During one of my latest investigations on SQL Server MDW, I had to learn a few things the hard way – there are several stored procedures, that run on the central MDW server, such as the sp_purge_data which are designed to give you a constant update on what are they doing, but you need to manually enable it. Most of the stored procedures have PRINT/RAISEERROR statements in their code and in the case of the purge SP, I wanted to see what is going on behind the scenes. The sp_purge_data procedure is called via a SQL Agent job, called mdw_purge_data.

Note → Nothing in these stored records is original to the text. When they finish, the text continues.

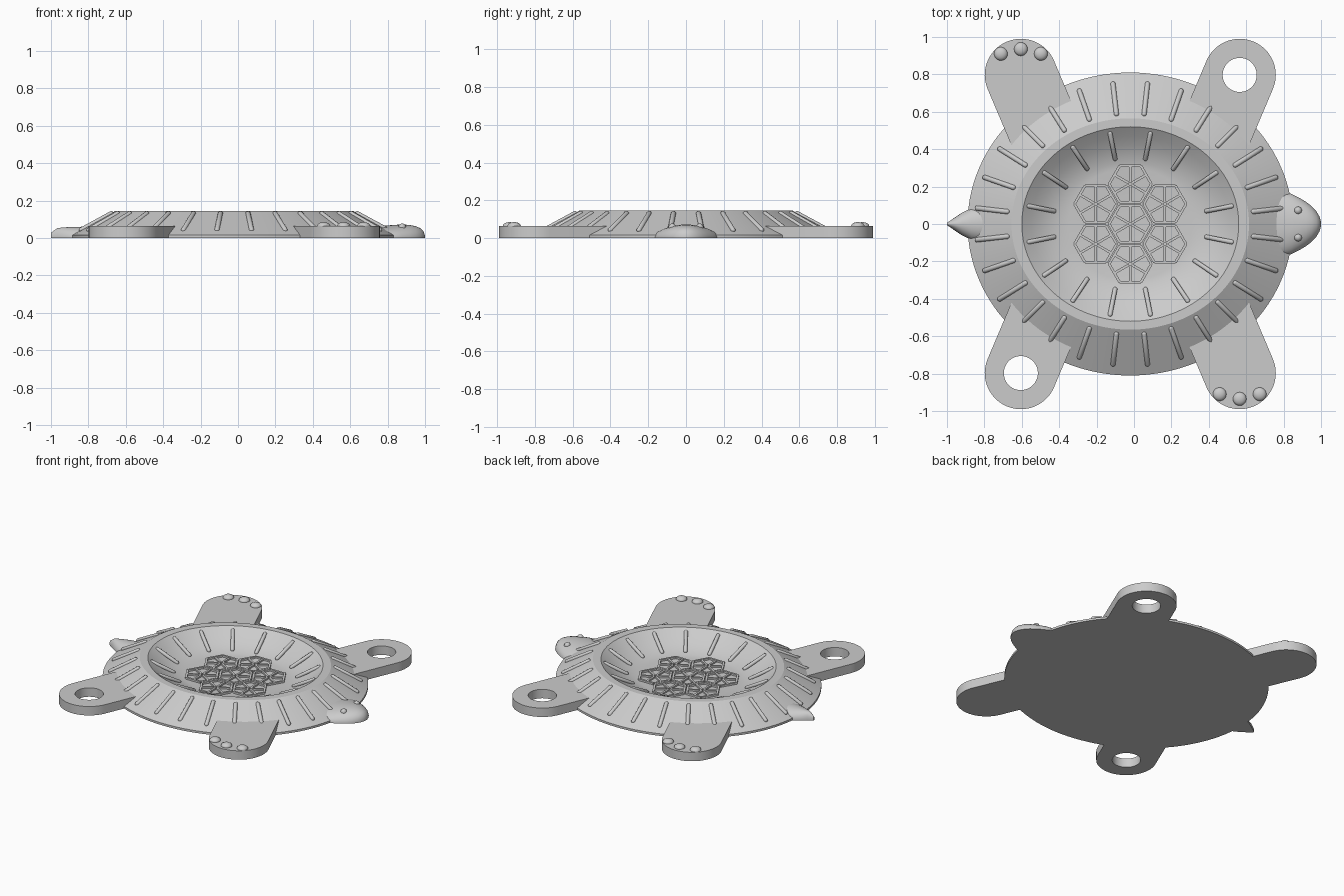
import bpy, bmesh, math
from mathutils import Matrix, Vector

cube = bpy.data.objects.get("Cube")
if cube:
    bpy.data.objects.remove(cube)

CX = -0.02  # centre of the shell along x
TAU = math.tau

grey = bpy.data.materials.new("plain_grey")
grey.use_nodes = True
grey.diffuse_color = (0.6, 0.6, 0.6, 1)
bsdf = next(n for n in grey.node_tree.nodes if n.type == "BSDF_PRINCIPLED")
bsdf.inputs["Base Color"].default_value = grey.diffuse_color


def add_mesh(name, mesh, angle=30):
    obj = bpy.data.objects.new(name, mesh)
    bpy.context.collection.objects.link(obj)
    mesh.materials.clear()
    mesh.materials.append(grey)
    bpy.ops.object.select_all(action="DESELECT")
    obj.select_set(True)
    bpy.context.view_layer.objects.active = obj
    bpy.ops.object.shade_smooth_by_angle(angle=math.radians(angle))
    return obj


def finish(name, bm, angle=30):
    bmesh.ops.recalc_face_normals(bm, faces=bm.faces)
    mesh = bpy.data.meshes.new(name)
    bm.to_mesh(mesh)
    bm.free()
    return add_mesh(name, mesh, angle)


def loft(bm, rings):
    """Skin closed rings of points and cap both ends."""
    loops = [[bm.verts.new(p) for p in ring] for ring in rings]
    n = len(loops[0])
    for a, b in zip(loops, loops[1:]):
        for i in range(n):
            j = (i + 1) % n
            bm.faces.new((a[i], a[j], b[j], b[i]))
    bm.faces.new(loops[0])
    bm.faces.new(loops[-1])


def ellipse(rx, ry, z, n=112):
    return [(CX + rx * math.cos(TAU * i / n), ry * math.sin(TAU * i / n), z)
            for i in range(n)]


def along(p, q):
    """Matrix at the middle of p-q with its z axis along the line."""
    p, q = Vector(p), Vector(q)
    turn = (q - p).to_track_quat("Z", "Y").to_matrix().to_4x4()
    return Matrix.Translation((p + q) / 2) @ turn, (q - p).length


def capsule(bm, p, q, r):
    m, length = along(p, q)
    verts = bmesh.ops.create_uvsphere(bm, u_segments=10, v_segments=7, radius=r)["verts"]
    for v in verts:
        v.co.z += math.copysign(length / 2 - r, v.co.z)
        v.co = m @ v.co


# Shell: elliptical dish with sloping skirt, flat rim and shallow bowl
bm = bmesh.new()
profile = [(.87, .81, 0), (.87, .81, .015), (.635, .565, .145), (.58, .52, .145),
           (.53, .47, .108), (.48, .42, .077), (.43, .375, .055), (.38, .33, .041),
           (.33, .3, .035)]
loft(bm, [ellipse(*ring) for ring in profile])
finish("shell_dish", bm, 20)


# Radiating ribs on the skirt and inside the bowl
def ribs(name, count, start, end, r):
    bm = bmesh.new()
    for i in range(count):
        a = TAU * (i + 0.5) / count
        ends = [(CX + rx * math.cos(a), ry * math.sin(a), z) for rx, ry, z in (start, end)]
        capsule(bm, *ends, r)
    finish(name, bm, 60)


ribs("skirt_ribs", 28, (.835, .765, .036), (.65, .58, .136), .014)
ribs("bowl_ribs", 16, (.565, .505, .13), (.405, .345, .046), .013)

# Honeycomb of raised scutes on the bowl floor
bm = bmesh.new()


def bar(p, q, width, height):
    m, length = along(p, q)
    angle = math.atan2(q[1] - p[1], q[0] - p[0])
    m = Matrix.Translation(m.translation) @ Matrix.Rotation(angle, 4, "Z")
    bmesh.ops.create_cube(bm, size=1, matrix=m @ Matrix.Diagonal((length, width, height, 1)))


def polar(c, r, a, z):
    return (c[0] + r * math.cos(a), c[1] + r * math.sin(a), z)


centres = [(CX, 0)] + [polar((CX, 0), .214, TAU * (k + .5) / 6, 0) for k in range(6)]
for c in centres:
    for k in range(6):
        a = TAU * k / 6
        bar(polar(c, .113, a, .038), polar(c, .113, a + TAU / 6, .038), .014, .02)
        bar(polar(c, .008, a + TAU / 12, .037), polar(c, .095, a + TAU / 12, .037), .014, .018)
finish("bowl_honeycomb", bm)


# Flippers: straight-sided paddles, one diagonal pair with holes, the other with toes
def flipper(name, sx, sy, holed):
    tip = Vector((CX + .585 * sx, .797 * sy))
    root = Vector((CX + .40 * sx, .36 * sy))
    out = (tip - root).normalized()
    base_angle = math.atan2(out.y, out.x)
    r = .193
    side = Vector((-out.y, out.x)) * r
    outline = [root + side, root - side]
    outline += [tip + Vector((math.cos(t), math.sin(t))) * r
                for t in (base_angle - TAU / 4 + TAU / 2 * i / 32 for i in range(33))]
    loops = [outline]
    if holed:
        loops.append([tip + Vector((math.cos(t), math.sin(t))) * .091
                      for t in (TAU * i / 48 for i in range(48))])
    curve = bpy.data.curves.new(name + "_outline", "CURVE")
    curve.dimensions = "2D"
    curve.fill_mode = "BOTH"
    curve.extrude = .0315
    for pts in loops:
        spline = curve.splines.new("POLY")
        spline.points.add(len(pts) - 1)
        for point, p in zip(spline.points, pts):
            point.co = (p.x, p.y, 0, 1)
        spline.use_cyclic_u = True
    temp = bpy.data.objects.new(name + "_outline", curve)
    bpy.context.collection.objects.link(temp)
    bpy.context.view_layer.update()
    evaluated = temp.evaluated_get(bpy.context.evaluated_depsgraph_get())
    mesh = bpy.data.meshes.new_from_object(evaluated)
    bpy.data.objects.remove(temp)
    mesh.transform(Matrix.Translation((0, 0, .0315)))
    bm = bmesh.new()
    bm.from_mesh(mesh)
    bmesh.ops.remove_doubles(bm, verts=bm.verts, dist=.0001)
    finish(name, bm)
    if not holed:
        bm = bmesh.new()
        for dx, y in ((-.107, .91), (0, .935), (.107, .91)):
            m = Matrix.Translation((tip.x + dx, y * sy, .063)) @ Matrix.Diagonal((1, 1, .6, 1))
            bmesh.ops.create_uvsphere(bm, u_segments=20, v_segments=10, radius=.036, matrix=m)
        finish(name + "_toes", bm, 60)


for sy, end in ((-1, "front"), (1, "back")):
    for sx, side in ((1, "left"), (-1, "right")):
        flipper(f"{end}_{side}_flipper", sx, sy, sx == sy)


# Head and tail: lofted half-ellipse sections (x, half width, height)
def half_loft(name, sections, angle):
    bm = bmesh.new()
    n = 24
    loft(bm, [[(x, w * math.cos(math.pi * i / n), h * math.sin(math.pi * i / n))
               for i in range(n + 1)] for x, w, h in sections])
    finish(name, bm, angle)


half_loft("head", [(.72, .18, .06), (.79, .175, .066), (.84, .162, .07), (.88, .142, .072),
                   (.92, .118, .069), (.95, .095, .063), (.975, .068, .052),
                   (.99, .043, .038), (.998, .02, .02), (1, .004, .004)], 50)
half_loft("tail", [(-1, .006, .028), (-.965, .03, .053), (-.92, .06, .057), (-.87, .085, .059),
                   (-.83, .093, .06), (-.77, .088, .06), (-.7, .05, .06)], 40)

# Eyes
bm = bmesh.new()
for sy in (-1, 1):
    bmesh.ops.create_uvsphere(bm, u_segments=16, v_segments=10, radius=.021,
                              matrix=Matrix.Translation((.877, .072 * sy, .056)))
finish("eyes", bm, 60)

So in my case I was lucky – what I needed to do is to simply set an output of the job step (called Step 1) like this:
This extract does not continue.